Task requirements:
The records shown below are to be repeated exactly and completely.

[Saved entries]
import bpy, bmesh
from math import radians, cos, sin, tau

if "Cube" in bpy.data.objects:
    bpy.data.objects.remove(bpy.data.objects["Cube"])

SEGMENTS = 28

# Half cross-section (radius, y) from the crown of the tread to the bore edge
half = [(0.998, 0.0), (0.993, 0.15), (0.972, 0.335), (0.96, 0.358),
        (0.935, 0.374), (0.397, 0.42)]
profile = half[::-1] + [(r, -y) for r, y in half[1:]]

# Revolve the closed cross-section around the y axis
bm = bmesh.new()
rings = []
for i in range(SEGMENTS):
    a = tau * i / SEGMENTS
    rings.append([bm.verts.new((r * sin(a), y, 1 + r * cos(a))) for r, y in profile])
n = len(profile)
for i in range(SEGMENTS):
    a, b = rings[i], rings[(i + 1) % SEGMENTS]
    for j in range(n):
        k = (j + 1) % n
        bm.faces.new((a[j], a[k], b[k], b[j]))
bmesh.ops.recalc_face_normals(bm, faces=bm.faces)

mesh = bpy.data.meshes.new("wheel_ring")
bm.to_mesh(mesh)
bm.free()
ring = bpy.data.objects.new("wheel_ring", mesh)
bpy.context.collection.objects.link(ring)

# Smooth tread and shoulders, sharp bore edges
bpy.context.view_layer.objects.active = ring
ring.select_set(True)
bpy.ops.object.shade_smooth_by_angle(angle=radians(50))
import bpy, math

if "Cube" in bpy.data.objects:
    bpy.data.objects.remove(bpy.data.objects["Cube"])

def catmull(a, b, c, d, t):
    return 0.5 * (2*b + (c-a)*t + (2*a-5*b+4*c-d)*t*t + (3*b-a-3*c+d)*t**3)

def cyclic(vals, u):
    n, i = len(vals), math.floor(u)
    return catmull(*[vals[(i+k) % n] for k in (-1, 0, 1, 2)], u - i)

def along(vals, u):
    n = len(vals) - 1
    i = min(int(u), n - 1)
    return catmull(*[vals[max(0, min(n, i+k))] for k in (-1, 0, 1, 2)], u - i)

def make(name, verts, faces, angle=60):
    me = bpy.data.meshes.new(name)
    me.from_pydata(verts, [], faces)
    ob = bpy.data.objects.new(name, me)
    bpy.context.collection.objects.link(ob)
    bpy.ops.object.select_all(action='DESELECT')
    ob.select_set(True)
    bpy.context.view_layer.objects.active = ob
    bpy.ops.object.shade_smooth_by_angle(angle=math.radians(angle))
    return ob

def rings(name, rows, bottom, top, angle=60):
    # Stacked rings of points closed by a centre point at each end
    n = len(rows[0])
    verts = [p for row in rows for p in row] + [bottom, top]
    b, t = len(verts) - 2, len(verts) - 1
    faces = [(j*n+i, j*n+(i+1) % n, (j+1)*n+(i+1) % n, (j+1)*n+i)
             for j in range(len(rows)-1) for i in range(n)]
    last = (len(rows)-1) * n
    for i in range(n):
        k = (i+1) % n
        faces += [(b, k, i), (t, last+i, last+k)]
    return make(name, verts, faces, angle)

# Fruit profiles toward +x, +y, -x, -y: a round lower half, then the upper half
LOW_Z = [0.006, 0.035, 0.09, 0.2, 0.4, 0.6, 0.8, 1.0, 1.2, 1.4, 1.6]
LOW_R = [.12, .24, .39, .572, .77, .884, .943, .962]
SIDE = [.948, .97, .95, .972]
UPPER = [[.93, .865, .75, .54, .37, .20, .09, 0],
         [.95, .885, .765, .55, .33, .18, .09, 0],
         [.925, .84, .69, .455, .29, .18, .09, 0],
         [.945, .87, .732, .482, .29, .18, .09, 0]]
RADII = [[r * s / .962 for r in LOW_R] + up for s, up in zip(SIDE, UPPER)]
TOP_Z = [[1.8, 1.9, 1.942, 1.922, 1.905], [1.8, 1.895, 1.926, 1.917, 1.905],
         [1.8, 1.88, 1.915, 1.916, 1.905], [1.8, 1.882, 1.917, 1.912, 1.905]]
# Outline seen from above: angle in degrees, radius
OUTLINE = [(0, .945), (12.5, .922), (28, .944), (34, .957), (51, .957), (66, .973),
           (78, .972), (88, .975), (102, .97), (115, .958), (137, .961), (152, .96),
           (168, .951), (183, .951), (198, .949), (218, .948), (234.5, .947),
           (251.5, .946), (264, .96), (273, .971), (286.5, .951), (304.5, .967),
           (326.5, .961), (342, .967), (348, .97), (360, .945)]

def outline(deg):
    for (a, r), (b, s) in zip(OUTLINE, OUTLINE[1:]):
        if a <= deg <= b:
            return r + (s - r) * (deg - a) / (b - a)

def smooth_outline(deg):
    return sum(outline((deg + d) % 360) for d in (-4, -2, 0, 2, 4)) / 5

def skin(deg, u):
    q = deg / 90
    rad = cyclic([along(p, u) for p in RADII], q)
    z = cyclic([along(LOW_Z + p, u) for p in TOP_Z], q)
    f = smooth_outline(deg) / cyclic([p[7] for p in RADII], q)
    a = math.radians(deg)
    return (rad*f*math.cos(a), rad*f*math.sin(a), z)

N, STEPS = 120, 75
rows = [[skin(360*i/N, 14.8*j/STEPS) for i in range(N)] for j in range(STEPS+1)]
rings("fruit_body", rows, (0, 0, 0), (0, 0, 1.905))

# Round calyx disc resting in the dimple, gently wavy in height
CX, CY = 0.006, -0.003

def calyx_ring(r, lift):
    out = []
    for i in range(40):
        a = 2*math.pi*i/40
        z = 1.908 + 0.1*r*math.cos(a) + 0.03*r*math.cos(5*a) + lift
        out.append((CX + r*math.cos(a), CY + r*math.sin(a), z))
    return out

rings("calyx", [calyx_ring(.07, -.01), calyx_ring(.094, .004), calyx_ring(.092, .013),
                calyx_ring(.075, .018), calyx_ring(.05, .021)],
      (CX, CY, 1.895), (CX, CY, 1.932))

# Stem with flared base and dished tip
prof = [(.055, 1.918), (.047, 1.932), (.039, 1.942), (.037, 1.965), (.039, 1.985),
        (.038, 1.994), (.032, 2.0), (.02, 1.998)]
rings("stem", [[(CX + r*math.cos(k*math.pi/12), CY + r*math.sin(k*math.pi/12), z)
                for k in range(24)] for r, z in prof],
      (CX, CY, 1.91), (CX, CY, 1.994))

Completed exercise:
import bpy, bmesh
from math import radians, cos, sin, tau

if "Cube" in bpy.data.objects:
    bpy.data.objects.remove(bpy.data.objects["Cube"])

SEGMENTS = 28

# Half cross-section (radius, y) from the crown of the tread to the bore edge
half = [(0.998, 0.0), (0.993, 0.15), (0.972, 0.335), (0.96, 0.358),
        (0.935, 0.374), (0.397, 0.42)]
profile = half[::-1] + [(r, -y) for r, y in half[1:]]

# Revolve the closed cross-section around the y axis
bm = bmesh.new()
rings = []
for i in range(SEGMENTS):
    a = tau * i / SEGMENTS
    rings.append([bm.verts.new((r * sin(a), y, 1 + r * cos(a))) for r, y in profile])
n = len(profile)
for i in range(SEGMENTS):
    a, b = rings[i], rings[(i + 1) % SEGMENTS]
    for j in range(n):
        k = (j + 1) % n
        bm.faces.new((a[j], a[k], b[k], b[j]))
bmesh.ops.recalc_face_normals(bm, faces=bm.faces)

mesh = bpy.data.meshes.new("wheel_ring")
bm.to_mesh(mesh)
bm.free()
ring = bpy.data.objects.new("wheel_ring", mesh)
bpy.context.collection.objects.link(ring)

# Smooth tread and shoulders, sharp bore edges
bpy.context.view_layer.objects.active = ring
ring.select_set(True)
bpy.ops.object.shade_smooth_by_angle(angle=radians(50))
import bpy, math

if "Cube" in bpy.data.objects:
    bpy.data.objects.remove(bpy.data.objects["Cube"])

def catmull(a, b, c, d, t):
    return 0.5 * (2*b + (c-a)*t + (2*a-5*b+4*c-d)*t*t + (3*b-a-3*c+d)*t**3)

def cyclic(vals, u):
    n, i = len(vals), math.floor(u)
    return catmull(*[vals[(i+k) % n] for k in (-1, 0, 1, 2)], u - i)

def along(vals, u):
    n = len(vals) - 1
    i = min(int(u), n - 1)
    return catmull(*[vals[max(0, min(n, i+k))] for k in (-1, 0, 1, 2)], u - i)

def make(name, verts, faces, angle=60):
    me = bpy.data.meshes.new(name)
    me.from_pydata(verts, [], faces)
    ob = bpy.data.objects.new(name, me)
    bpy.context.collection.objects.link(ob)
    bpy.ops.object.select_all(action='DESELECT')
    ob.select_set(True)
    bpy.context.view_layer.objects.active = ob
    bpy.ops.object.shade_smooth_by_angle(angle=math.radians(angle))
    return ob

def rings(name, rows, bottom, top, angle=60):
    # Stacked rings of points closed by a centre point at each end
    n = len(rows[0])
    verts = [p for row in rows for p in row] + [bottom, top]
    b, t = len(verts) - 2, len(verts) - 1
    faces = [(j*n+i, j*n+(i+1) % n, (j+1)*n+(i+1) % n, (j+1)*n+i)
             for j in range(len(rows)-1) for i in range(n)]
    last = (len(rows)-1) * n
    for i in range(n):
        k = (i+1) % n
        faces += [(b, k, i), (t, last+i, last+k)]
    return make(name, verts, faces, angle)

# Fruit profiles toward +x, +y, -x, -y: a round lower half, then the upper half
LOW_Z = [0.006, 0.035, 0.09, 0.2, 0.4, 0.6, 0.8, 1.0, 1.2, 1.4, 1.6]
LOW_R = [.12, .24, .39, .572, .77, .884, .943, .962]
SIDE = [.948, .97, .95, .972]
UPPER = [[.93, .865, .75, .54, .37, .20, .09, 0],
         [.95, .885, .765, .55, .33, .18, .09, 0],
         [.925, .84, .69, .455, .29, .18, .09, 0],
         [.945, .87, .732, .482, .29, .18, .09, 0]]
RADII = [[r * s / .962 for r in LOW_R] + up for s, up in zip(SIDE, UPPER)]
TOP_Z = [[1.8, 1.9, 1.942, 1.922, 1.905], [1.8, 1.895, 1.926, 1.917, 1.905],
         [1.8, 1.88, 1.915, 1.916, 1.905], [1.8, 1.882, 1.917, 1.912, 1.905]]
# Outline seen from above: angle in degrees, radius
OUTLINE = [(0, .945), (12.5, .922), (28, .944), (34, .957), (51, .957), (66, .973),
           (78, .972), (88, .975), (102, .97), (115, .958), (137, .961), (152, .96),
           (168, .951), (183, .951), (198, .949), (218, .948), (234.5, .947),
           (251.5, .946), (264, .96), (273, .971), (286.5, .951), (304.5, .967),
           (326.5, .961), (342, .967), (348, .97), (360, .945)]

def outline(deg):
    for (a, r), (b, s) in zip(OUTLINE, OUTLINE[1:]):
        if a <= deg <= b:
            return r + (s - r) * (deg - a) / (b - a)

def smooth_outline(deg):
    return sum(outline((deg + d) % 360) for d in (-4, -2, 0, 2, 4)) / 5

def skin(deg, u):
    q = deg / 90
    rad = cyclic([along(p, u) for p in RADII], q)
    z = cyclic([along(LOW_Z + p, u) for p in TOP_Z], q)
    f = smooth_outline(deg) / cyclic([p[7] for p in RADII], q)
    a = math.radians(deg)
    return (rad*f*math.cos(a), rad*f*math.sin(a), z)

N, STEPS = 120, 75
rows = [[skin(360*i/N, 14.8*j/STEPS) for i in range(N)] for j in range(STEPS+1)]
rings("fruit_body", rows, (0, 0, 0), (0, 0, 1.905))

# Round calyx disc resting in the dimple, gently wavy in height
CX, CY = 0.006, -0.003

def calyx_ring(r, lift):
    out = []
    for i in range(40):
        a = 2*math.pi*i/40
        z = 1.908 + 0.1*r*math.cos(a) + 0.03*r*math.cos(5*a) + lift
        out.append((CX + r*math.cos(a), CY + r*math.sin(a), z))
    return out

rings("calyx", [calyx_ring(.07, -.01), calyx_ring(.094, .004), calyx_ring(.092, .013),
                calyx_ring(.075, .018), calyx_ring(.05, .021)],
      (CX, CY, 1.895), (CX, CY, 1.932))

# Stem with flared base and dished tip
prof = [(.055, 1.918), (.047, 1.932), (.039, 1.942), (.037, 1.965), (.039, 1.985),
        (.038, 1.994), (.032, 2.0), (.02, 1.998)]
rings("stem", [[(CX + r*math.cos(k*math.pi/12), CY + r*math.sin(k*math.pi/12), z)
                for k in range(24)] for r, z in prof],
      (CX, CY, 1.91), (CX, CY, 1.994))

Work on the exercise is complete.